Next Message

new subscriber wants to know about best practices and what the hedoublehockeystick and 'em' is ;-)

Sent by Gunlaug_Sørtun on 28 September 2005 23:11

Kevin Martin wrote:

> ...I've been given the directive that the website MUST look the same 
> in all browsers (primarily concerned with IE, FF, and Mozilla, 
> less-so on Opera).

Ok, turn that browser-list the other way around while
designing/coding/testing, and it shouldn't be much of a problem.
That is; until some visitors overrides font-sizes and whatever else they
need (and know how) to change to suit their particular needs.

Make sure those who give you directives know that "designs made for
print don't work well on the web".

For you the important part is to know what each browsers can do to _any_
web page, and accommodate user-preferences to a degree so yours don't
get too easily broken.

> I've been doing this using position:absolute up to this point but 
> wonder if I'm missing the boat by not using relative positioning and 
> floats.

Using 'position:absolute' on large chunks of a page is a highly
unreliable and limiting method.
In short: yes, I think you are about to miss the boat :-)

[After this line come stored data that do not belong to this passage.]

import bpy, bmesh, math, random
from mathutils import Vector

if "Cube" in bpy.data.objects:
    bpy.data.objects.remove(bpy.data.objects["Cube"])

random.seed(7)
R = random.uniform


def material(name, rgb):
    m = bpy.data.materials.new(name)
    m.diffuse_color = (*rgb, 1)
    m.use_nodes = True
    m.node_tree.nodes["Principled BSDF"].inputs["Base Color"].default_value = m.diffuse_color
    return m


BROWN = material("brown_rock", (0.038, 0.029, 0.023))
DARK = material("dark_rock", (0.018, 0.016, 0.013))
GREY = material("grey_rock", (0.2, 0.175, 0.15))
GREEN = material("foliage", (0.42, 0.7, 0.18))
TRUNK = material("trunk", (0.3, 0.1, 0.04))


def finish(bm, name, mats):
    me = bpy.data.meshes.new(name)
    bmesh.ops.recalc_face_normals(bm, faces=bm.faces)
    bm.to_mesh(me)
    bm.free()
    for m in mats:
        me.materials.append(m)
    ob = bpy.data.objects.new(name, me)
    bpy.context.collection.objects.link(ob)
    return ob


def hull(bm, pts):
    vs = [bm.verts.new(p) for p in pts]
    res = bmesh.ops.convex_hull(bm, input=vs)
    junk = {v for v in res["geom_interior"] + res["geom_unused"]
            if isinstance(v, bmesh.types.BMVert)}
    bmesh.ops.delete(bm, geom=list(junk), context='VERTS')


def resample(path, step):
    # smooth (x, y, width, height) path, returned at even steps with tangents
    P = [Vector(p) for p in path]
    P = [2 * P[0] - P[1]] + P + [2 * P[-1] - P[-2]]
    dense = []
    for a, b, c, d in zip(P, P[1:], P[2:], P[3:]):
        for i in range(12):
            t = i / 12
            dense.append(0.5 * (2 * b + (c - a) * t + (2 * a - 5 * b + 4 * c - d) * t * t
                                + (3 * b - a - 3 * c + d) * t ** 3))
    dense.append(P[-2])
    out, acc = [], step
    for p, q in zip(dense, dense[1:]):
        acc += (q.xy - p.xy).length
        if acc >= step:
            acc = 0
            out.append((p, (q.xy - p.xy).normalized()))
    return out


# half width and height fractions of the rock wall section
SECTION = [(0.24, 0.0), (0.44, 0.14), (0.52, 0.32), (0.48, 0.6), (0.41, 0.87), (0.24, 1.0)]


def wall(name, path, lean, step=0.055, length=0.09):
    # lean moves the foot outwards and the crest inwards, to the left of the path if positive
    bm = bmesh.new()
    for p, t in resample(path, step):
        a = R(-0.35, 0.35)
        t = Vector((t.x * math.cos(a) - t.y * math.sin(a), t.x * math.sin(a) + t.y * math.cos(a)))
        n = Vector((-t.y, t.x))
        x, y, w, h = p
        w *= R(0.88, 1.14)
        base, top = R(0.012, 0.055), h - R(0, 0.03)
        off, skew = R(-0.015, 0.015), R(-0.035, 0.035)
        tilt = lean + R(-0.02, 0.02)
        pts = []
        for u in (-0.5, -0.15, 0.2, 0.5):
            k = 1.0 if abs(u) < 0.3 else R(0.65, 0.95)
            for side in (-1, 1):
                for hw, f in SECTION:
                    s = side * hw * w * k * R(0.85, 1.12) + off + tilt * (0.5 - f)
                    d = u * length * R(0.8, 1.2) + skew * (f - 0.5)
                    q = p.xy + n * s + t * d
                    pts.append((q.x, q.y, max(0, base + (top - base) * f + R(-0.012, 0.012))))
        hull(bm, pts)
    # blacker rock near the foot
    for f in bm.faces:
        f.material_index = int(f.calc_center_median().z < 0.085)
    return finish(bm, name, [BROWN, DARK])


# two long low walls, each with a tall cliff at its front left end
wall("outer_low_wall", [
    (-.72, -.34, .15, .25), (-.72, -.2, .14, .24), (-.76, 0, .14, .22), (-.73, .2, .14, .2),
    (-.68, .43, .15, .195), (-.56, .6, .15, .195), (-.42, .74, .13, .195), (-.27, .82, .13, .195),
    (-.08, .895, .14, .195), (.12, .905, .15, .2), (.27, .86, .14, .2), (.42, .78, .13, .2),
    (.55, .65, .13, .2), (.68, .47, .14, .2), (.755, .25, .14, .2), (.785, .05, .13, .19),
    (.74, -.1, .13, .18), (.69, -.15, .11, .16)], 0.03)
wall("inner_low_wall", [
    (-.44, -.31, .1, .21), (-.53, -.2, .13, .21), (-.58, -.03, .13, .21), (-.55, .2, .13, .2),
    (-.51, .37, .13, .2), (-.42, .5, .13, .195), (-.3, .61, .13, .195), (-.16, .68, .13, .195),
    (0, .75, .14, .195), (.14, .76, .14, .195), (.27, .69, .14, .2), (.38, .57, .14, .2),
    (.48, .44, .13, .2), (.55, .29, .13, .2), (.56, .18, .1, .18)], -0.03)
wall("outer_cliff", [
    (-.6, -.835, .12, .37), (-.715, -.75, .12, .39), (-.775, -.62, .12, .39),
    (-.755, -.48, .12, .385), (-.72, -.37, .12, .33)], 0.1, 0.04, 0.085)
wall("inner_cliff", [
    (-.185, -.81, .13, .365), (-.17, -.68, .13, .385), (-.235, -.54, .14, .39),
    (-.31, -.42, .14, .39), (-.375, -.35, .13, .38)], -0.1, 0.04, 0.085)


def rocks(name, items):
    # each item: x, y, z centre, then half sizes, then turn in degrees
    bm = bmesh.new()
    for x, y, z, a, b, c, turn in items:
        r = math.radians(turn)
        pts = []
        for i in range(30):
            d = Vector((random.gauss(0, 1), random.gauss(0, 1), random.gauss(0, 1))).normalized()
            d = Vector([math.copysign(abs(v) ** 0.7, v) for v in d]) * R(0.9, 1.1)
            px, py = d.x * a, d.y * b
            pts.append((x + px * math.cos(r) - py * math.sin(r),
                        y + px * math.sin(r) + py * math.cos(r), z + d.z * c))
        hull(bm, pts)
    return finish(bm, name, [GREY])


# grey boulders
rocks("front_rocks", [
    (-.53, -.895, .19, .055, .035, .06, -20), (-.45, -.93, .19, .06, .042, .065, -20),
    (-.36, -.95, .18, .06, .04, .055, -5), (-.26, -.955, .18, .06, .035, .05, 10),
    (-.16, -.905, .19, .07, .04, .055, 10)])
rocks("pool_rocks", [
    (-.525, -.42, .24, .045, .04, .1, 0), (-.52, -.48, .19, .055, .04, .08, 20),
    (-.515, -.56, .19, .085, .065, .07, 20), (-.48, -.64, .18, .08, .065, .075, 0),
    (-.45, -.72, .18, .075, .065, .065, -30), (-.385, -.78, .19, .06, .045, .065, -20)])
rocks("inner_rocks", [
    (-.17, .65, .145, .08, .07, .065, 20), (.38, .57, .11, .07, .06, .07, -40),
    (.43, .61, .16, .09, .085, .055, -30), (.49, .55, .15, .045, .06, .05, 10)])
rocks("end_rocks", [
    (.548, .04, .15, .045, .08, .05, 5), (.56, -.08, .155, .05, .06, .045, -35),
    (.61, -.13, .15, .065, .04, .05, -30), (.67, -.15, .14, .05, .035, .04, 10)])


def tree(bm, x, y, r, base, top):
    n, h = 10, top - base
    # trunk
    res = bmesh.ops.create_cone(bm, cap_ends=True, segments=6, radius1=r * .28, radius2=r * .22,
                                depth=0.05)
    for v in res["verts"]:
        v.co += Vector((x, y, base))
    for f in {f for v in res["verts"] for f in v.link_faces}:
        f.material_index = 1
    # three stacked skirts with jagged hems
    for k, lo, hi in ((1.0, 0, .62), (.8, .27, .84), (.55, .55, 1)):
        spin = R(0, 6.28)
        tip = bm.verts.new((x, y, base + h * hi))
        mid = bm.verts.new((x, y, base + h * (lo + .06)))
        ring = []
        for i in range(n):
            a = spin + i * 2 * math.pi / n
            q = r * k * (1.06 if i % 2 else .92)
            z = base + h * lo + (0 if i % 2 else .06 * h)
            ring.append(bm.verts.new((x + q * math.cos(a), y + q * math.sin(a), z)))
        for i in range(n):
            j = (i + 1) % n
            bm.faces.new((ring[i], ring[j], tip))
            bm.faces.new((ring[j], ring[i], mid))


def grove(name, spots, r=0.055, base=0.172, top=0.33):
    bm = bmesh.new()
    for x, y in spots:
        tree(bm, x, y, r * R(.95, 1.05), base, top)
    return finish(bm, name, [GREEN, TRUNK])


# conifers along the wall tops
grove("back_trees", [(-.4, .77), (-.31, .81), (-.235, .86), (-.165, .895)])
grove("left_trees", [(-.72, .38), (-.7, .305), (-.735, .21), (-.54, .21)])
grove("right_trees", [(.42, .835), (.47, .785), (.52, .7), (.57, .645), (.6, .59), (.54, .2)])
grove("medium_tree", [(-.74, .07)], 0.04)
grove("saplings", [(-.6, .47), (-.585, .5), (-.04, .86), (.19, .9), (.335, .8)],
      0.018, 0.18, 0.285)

Learn how to use floats and flow for page-layout, and save
'position:absolute' for minor details.

> My website is a multi-column website with a header, nav bar, and 3 
> columns (left, center, right), oh, and a footer.

Sounds pretty ordinary.

Most standard-compliant multi-column websites use floats and flow.

<> may provide
suitable and cross-browser stable solutions. It's all floats.

A suitable solution for your positioned footer may be found here:
<> and here:

css-discuss [EMAIL-REMOVED]]
List wiki/FAQ --
Supported by --
Previous Message
Next Message

Message thread: